## The task
Scan the entries below, and for each line that includes the word "context", make a copy.

** Entries shown follows **

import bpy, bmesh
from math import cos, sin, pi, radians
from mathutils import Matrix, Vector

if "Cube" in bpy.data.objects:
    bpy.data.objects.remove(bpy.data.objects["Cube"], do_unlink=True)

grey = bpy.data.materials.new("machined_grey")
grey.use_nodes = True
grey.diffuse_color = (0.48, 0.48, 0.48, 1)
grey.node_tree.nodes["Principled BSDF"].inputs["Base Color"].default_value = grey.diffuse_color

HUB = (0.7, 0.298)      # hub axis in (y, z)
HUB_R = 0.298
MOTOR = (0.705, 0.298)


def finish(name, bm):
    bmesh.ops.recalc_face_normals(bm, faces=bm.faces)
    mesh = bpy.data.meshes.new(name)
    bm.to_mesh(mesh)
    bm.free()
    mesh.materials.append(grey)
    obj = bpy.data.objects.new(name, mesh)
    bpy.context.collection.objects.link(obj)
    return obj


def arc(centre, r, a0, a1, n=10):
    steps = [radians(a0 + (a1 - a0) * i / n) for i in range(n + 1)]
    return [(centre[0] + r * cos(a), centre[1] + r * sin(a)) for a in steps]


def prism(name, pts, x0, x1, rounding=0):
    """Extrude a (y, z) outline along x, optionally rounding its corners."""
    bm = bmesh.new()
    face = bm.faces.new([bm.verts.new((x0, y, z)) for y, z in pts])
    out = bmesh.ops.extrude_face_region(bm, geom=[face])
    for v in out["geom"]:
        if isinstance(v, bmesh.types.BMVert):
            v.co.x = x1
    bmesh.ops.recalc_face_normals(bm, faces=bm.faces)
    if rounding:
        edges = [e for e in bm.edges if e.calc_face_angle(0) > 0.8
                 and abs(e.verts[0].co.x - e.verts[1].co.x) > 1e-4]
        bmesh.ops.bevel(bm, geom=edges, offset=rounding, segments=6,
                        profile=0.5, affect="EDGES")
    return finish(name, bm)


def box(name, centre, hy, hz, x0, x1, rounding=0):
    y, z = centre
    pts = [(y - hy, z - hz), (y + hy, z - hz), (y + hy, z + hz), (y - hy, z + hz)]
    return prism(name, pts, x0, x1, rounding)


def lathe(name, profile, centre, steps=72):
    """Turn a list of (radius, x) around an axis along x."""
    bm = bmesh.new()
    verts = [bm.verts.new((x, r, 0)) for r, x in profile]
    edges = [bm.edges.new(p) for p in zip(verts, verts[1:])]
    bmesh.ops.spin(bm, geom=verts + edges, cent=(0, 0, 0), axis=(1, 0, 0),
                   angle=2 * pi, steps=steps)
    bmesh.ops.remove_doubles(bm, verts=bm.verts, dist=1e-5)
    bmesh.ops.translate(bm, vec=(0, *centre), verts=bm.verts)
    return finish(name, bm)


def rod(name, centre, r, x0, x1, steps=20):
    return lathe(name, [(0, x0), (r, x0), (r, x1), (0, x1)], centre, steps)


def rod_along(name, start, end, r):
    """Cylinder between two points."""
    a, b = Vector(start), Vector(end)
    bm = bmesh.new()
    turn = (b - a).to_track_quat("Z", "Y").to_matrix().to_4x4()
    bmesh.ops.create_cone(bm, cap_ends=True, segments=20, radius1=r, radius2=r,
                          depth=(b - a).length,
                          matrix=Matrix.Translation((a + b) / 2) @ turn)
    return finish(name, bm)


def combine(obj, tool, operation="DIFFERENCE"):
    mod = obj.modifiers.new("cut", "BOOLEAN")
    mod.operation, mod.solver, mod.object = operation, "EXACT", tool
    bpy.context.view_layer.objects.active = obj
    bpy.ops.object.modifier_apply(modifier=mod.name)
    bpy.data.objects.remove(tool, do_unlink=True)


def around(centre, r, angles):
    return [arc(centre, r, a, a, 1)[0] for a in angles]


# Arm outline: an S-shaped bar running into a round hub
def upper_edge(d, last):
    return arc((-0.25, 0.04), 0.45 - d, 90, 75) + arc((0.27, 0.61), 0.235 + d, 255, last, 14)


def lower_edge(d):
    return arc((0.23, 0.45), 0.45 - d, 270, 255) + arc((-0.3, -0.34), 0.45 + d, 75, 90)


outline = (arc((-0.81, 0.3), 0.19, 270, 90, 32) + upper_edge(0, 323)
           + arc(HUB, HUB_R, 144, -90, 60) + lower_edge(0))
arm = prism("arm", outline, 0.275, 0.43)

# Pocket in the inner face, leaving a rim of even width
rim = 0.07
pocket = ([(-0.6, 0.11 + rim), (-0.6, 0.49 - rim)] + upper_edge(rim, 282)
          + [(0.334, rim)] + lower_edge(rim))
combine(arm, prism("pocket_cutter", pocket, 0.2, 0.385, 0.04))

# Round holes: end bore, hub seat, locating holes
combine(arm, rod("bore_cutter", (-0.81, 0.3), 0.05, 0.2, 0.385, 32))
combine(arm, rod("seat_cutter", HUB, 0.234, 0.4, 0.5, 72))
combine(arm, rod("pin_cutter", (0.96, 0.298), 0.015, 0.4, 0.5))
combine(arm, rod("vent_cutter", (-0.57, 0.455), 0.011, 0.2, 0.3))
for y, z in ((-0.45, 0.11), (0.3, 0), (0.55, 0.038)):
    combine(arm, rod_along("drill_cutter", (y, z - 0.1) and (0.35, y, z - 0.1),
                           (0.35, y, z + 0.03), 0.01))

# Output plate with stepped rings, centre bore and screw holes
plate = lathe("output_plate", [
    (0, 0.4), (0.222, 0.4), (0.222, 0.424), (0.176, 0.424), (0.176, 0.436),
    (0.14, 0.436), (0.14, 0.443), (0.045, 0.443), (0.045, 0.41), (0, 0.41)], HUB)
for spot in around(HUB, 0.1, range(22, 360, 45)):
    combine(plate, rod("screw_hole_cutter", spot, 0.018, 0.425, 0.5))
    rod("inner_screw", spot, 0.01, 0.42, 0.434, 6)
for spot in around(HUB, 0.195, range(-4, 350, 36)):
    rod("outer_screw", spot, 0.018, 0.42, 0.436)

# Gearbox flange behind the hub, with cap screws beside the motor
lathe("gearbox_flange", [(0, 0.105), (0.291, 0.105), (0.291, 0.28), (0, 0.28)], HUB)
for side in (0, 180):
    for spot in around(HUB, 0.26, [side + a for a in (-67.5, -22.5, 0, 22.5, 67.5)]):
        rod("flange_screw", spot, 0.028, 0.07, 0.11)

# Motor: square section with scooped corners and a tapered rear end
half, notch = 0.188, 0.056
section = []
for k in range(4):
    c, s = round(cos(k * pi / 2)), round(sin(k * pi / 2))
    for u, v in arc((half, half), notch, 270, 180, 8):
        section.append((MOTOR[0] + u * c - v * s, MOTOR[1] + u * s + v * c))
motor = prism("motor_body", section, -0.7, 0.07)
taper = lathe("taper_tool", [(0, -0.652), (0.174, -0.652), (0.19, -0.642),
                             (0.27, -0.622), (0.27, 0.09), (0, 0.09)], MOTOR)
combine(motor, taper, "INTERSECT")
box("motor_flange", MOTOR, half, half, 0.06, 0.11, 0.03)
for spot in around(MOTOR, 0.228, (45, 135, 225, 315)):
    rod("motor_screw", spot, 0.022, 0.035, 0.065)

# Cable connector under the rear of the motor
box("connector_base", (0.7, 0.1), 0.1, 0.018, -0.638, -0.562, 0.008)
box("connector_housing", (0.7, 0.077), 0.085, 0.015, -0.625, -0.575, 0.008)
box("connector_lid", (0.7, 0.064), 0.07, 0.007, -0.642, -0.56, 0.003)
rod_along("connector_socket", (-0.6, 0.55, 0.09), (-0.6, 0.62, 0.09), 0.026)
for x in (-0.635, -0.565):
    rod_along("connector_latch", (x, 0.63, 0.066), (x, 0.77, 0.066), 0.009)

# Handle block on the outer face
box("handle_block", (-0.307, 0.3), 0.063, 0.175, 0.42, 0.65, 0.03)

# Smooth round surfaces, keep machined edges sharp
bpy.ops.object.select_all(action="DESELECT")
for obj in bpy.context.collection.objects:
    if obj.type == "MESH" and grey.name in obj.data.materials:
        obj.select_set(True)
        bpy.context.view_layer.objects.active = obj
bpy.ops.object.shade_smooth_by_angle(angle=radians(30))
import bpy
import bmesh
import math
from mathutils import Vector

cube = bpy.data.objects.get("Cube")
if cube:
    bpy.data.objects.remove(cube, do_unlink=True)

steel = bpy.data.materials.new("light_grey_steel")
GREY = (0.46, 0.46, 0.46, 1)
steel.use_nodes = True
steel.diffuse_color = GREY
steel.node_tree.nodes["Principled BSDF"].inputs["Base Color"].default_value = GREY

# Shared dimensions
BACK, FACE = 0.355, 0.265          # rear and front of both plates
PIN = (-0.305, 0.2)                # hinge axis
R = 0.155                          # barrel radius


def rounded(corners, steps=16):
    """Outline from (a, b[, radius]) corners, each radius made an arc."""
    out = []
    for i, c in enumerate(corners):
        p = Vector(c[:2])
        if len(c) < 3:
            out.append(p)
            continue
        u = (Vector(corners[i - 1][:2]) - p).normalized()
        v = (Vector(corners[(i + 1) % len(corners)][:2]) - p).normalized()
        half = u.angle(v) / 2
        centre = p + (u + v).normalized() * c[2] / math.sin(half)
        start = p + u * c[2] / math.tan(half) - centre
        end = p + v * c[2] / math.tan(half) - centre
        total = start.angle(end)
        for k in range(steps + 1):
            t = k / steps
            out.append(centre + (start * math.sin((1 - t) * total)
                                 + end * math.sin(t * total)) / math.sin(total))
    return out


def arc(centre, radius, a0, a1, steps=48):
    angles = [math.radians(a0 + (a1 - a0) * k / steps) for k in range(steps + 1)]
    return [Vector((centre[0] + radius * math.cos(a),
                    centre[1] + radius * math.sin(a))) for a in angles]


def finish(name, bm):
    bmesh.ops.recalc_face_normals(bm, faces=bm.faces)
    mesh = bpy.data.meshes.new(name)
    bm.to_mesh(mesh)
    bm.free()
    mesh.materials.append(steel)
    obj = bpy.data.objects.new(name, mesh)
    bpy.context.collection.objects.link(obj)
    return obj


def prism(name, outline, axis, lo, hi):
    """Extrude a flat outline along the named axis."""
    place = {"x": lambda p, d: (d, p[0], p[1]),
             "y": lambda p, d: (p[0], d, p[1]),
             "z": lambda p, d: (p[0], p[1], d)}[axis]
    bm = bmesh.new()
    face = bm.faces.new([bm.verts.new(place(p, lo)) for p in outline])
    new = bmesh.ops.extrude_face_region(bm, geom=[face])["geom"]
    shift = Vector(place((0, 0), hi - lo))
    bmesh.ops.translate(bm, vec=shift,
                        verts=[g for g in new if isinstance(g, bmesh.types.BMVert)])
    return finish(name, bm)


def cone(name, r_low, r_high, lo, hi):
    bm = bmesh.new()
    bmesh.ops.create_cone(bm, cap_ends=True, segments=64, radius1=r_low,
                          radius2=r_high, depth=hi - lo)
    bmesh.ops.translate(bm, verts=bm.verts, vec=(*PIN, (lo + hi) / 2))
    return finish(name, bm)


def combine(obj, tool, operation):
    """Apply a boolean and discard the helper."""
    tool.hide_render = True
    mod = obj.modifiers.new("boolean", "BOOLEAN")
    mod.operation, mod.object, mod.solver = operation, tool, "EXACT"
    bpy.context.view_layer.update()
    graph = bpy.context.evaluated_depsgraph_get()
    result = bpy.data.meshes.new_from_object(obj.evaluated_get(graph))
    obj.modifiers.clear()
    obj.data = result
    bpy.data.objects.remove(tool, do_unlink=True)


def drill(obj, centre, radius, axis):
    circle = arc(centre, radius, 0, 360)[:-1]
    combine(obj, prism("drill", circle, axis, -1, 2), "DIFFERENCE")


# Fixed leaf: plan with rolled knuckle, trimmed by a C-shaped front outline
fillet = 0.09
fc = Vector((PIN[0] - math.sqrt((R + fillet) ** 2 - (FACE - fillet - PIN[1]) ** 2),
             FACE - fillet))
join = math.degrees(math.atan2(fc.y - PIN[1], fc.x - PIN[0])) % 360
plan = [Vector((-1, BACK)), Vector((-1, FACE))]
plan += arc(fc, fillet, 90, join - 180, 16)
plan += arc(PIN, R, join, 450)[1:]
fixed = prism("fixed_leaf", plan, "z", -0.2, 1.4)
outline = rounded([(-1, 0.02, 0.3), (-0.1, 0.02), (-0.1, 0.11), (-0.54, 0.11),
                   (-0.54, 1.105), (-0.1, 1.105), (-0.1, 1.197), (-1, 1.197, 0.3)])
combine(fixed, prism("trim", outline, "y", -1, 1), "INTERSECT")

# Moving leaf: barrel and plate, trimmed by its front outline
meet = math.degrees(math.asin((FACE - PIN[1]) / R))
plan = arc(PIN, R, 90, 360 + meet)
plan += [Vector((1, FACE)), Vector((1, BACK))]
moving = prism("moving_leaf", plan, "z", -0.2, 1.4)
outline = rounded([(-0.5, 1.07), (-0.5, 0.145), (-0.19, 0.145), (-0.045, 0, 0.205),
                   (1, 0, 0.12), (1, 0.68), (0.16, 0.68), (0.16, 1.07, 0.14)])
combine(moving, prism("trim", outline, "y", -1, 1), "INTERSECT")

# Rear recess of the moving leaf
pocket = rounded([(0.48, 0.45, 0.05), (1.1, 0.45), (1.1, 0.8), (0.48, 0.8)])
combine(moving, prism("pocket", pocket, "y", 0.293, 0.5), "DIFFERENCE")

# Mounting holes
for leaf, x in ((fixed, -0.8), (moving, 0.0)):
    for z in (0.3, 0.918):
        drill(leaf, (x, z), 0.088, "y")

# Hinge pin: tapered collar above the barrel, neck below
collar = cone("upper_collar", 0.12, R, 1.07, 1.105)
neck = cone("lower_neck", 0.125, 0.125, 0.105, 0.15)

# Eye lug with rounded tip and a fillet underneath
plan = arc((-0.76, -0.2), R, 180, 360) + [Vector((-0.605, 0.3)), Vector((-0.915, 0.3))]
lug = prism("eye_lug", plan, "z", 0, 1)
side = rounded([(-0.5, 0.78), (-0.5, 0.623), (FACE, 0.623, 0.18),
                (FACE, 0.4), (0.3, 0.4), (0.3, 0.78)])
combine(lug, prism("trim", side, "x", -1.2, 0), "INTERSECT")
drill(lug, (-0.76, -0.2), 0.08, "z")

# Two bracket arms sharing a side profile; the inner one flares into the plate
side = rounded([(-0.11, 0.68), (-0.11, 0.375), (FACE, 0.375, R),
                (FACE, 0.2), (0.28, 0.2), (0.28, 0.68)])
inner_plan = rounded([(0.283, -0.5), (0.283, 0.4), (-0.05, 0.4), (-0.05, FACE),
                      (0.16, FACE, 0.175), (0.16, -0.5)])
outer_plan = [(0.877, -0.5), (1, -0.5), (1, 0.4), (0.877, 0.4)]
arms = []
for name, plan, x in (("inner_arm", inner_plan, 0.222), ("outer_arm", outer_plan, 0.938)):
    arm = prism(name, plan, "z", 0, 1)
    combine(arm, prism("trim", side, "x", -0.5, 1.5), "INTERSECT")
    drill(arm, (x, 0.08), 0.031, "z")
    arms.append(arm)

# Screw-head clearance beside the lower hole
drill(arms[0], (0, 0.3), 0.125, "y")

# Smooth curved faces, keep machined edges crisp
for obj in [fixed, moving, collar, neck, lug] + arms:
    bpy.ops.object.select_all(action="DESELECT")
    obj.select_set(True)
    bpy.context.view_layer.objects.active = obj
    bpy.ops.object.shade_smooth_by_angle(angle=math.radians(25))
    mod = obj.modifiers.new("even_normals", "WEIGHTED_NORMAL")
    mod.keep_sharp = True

** End of Entries shown **

## Solution below
    bpy.context.collection.objects.link(obj)
    bpy.context.view_layer.objects.active = obj
for obj in bpy.context.collection.objects:
        bpy.context.view_layer.objects.active = obj
    bpy.context.collection.objects.link(obj)
    bpy.context.view_layer.update()
    graph = bpy.context.evaluated_depsgraph_get()
    bpy.context.view_layer.objects.active = obj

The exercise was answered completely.